Health and Human Performance

Rebecca Wright Phillips (BA ’87) received the Research/Creative Works Award at the College of Health and Human Performance’s spring social. Since her appointment in 1994, Phillips has been one of the Dance Department’s most published and presented faculty members. Her choreographic works have been presented in main stage venues locally, nationally, and internationally.


John R. Rosenberg (BA ’79) ac-cepted the appointment as dean of the College of Humanities. He will begin his five-year term immediately, replacing Van C. Gessel, who was called, with his wife, Elizabeth, to preside over the Oregon Portland Mission.

A book by Jeffrey S. Nielsen, professor of philosophy, The Myth of Leadership: Creating Leaderless Organizations, was nominated for both the Independent Publishers Book Award and theForeWord Magazine Book Award.


Kimberly Johnson, assistant professor of creative writing, is a 2005 recipient of the Literature Program’s Creative Writing Fellowship in Poetry, given by the National Endowment for the Arts.

Allen J. Christenson (BS ’80), a professor of humanities, classics, and comparative literature, accompanied a crew from National Geographic to Guatemala; an article in the magazine titled “Descent into the Maya Underworld” recently featured Christenson.


Law School

The J. Reuben Clark Law School was ranked 35th in U.S. News & World Report’s “America’s Best Graduate Schools 2006.”

Marriott School

U.S. News & World Report ranked the Marriott School of Management 40th among top graduate schools in the United States. The report, “America’s Best Graduate Schools 2006,” also ranked the school’s accounting program 12th in the nation.


Lynn Clark Callister (BS ’64), professor of nursing, will participate in an elite forum at Oxford University this summer. The Women’s Leadership Round Table, to be held Aug. 7–12, will be composed of 35 community and educational leaders from around the world.

Physical and Mathematical Sciences

The National Science Foundation awarded the Department of Mathematics a three-year, $158,166 grant to set up a summer undergraduate research center.
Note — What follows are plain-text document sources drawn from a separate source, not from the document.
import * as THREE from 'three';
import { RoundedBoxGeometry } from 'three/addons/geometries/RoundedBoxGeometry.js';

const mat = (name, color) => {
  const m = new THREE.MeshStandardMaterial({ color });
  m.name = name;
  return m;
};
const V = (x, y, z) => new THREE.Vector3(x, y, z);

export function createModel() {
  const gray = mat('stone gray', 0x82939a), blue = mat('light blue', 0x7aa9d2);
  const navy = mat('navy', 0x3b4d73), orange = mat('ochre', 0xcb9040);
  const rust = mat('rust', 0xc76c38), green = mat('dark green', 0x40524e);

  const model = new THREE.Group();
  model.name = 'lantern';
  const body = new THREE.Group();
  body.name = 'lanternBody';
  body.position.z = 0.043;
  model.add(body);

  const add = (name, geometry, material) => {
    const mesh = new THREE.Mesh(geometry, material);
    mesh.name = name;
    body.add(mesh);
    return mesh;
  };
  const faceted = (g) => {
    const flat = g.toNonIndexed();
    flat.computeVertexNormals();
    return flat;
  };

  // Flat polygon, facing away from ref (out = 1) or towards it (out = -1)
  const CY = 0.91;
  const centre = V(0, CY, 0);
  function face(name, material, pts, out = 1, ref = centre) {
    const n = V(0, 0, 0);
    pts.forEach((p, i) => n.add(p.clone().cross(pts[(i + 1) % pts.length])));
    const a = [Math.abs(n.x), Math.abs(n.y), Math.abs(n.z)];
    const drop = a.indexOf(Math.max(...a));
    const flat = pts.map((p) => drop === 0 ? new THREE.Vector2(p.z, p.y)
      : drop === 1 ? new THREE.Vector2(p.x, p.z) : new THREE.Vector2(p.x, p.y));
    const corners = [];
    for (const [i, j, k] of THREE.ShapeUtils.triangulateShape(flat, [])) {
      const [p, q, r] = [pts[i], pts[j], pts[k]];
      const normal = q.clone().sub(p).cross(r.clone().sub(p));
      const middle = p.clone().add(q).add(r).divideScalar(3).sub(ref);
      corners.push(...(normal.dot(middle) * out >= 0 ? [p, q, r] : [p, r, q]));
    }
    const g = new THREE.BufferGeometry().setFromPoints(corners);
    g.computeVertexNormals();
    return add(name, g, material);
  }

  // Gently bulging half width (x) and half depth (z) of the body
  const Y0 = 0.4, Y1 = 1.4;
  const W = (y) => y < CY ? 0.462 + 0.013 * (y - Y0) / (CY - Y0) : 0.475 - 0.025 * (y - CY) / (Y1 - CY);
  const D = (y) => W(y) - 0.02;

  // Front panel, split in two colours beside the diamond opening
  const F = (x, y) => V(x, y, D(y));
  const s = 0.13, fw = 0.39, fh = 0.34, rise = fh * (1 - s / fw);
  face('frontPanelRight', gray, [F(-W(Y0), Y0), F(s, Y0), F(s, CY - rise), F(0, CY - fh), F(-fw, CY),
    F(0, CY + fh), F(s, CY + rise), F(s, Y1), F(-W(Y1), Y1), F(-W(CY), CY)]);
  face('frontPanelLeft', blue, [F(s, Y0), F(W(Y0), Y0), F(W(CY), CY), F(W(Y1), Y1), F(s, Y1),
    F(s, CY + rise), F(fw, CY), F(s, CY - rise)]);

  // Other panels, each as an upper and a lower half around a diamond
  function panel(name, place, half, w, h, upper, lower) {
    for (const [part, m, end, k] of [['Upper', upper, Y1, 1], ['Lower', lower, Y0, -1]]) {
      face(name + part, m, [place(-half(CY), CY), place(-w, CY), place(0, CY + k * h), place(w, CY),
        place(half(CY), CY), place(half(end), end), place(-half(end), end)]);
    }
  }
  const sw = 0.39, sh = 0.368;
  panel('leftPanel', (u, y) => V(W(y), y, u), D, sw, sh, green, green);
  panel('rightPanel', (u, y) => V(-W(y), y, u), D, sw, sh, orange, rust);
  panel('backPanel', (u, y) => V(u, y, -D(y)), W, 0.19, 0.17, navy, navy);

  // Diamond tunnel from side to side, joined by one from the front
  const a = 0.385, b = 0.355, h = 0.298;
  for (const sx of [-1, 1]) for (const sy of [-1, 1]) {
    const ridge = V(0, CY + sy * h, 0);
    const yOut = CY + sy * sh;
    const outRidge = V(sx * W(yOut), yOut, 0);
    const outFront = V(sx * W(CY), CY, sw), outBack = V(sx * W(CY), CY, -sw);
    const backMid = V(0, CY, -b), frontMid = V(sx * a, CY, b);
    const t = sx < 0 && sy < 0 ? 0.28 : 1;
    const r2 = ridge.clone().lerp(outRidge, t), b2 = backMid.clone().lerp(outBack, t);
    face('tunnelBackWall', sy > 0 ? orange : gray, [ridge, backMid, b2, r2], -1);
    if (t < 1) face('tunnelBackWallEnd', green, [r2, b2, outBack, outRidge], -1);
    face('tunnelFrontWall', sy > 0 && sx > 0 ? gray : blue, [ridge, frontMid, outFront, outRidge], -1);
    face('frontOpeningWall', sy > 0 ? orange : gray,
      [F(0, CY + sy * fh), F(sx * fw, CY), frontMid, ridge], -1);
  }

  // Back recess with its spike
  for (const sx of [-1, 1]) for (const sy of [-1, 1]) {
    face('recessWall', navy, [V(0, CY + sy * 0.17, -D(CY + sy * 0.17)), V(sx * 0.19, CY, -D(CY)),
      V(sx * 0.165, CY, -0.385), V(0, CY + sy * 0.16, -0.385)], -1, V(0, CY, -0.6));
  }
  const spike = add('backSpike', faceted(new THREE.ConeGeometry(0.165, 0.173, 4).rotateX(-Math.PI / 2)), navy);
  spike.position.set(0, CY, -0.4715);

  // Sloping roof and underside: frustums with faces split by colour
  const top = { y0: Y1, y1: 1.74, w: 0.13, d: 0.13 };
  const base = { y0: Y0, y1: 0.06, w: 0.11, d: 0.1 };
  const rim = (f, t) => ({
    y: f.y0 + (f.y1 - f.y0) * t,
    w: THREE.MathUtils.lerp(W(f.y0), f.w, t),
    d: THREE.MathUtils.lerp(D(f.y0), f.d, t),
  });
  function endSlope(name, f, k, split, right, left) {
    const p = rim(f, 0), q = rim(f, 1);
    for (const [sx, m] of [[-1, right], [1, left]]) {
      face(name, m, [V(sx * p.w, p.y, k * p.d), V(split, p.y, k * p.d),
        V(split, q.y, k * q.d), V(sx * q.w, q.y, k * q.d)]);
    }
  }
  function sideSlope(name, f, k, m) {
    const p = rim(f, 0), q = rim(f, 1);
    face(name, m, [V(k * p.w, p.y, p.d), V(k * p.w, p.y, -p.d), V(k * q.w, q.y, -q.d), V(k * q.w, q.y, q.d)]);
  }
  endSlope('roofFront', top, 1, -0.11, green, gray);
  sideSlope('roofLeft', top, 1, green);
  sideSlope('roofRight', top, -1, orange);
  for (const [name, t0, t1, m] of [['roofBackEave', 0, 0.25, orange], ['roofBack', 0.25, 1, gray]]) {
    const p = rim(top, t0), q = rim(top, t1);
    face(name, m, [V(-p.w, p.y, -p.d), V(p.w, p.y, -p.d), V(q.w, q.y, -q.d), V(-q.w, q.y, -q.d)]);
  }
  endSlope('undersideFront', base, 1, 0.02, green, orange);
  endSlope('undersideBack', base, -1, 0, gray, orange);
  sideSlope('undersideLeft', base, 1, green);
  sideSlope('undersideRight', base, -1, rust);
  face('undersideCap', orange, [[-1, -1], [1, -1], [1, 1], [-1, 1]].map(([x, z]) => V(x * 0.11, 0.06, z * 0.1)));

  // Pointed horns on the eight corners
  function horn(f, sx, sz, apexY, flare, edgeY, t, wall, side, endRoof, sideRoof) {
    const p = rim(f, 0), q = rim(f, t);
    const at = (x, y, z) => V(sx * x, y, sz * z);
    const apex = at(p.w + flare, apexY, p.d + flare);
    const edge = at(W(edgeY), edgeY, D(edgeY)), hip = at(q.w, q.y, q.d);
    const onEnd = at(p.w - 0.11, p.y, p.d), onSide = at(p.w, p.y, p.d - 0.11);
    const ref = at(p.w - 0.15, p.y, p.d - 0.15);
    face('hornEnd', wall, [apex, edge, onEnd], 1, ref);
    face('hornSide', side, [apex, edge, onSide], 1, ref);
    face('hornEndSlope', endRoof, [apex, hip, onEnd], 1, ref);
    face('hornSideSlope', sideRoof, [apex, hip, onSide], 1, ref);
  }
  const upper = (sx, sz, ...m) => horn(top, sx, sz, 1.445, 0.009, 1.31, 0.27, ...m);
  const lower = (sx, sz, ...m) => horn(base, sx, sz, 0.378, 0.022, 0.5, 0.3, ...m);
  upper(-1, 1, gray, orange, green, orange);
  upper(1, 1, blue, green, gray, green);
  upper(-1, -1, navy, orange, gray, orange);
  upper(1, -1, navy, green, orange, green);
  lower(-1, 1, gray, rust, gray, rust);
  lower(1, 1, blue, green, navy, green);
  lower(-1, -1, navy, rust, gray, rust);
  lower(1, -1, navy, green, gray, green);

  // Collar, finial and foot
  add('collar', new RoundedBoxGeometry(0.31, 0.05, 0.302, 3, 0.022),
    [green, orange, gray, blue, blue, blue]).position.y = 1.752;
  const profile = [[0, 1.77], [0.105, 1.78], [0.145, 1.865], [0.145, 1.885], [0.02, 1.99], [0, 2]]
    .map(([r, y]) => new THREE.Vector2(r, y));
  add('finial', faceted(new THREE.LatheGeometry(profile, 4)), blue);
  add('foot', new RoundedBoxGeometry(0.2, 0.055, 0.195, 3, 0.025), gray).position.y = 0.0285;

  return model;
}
The eight-week program began June 20.

Religious Education

Kip Sperry (BS ’70), professor of Church history and doctrine, recently published Kirtland, Ohio: A Guide to Family History and Historical Sources.

Kent P. Jackson (BA ’74), professor of ancient scripture, recently published The Book of Moses and the Joseph Smith Translation Manuscripts.

Stephen E. Robinson (BA ’71), professor of ancient scripture, and H. Dean Garrett (EdD ’74), professor of Church history and doctrine, recently published their third of four volumes of A Commentary on the Doctrine and Covenants through Deseret Book.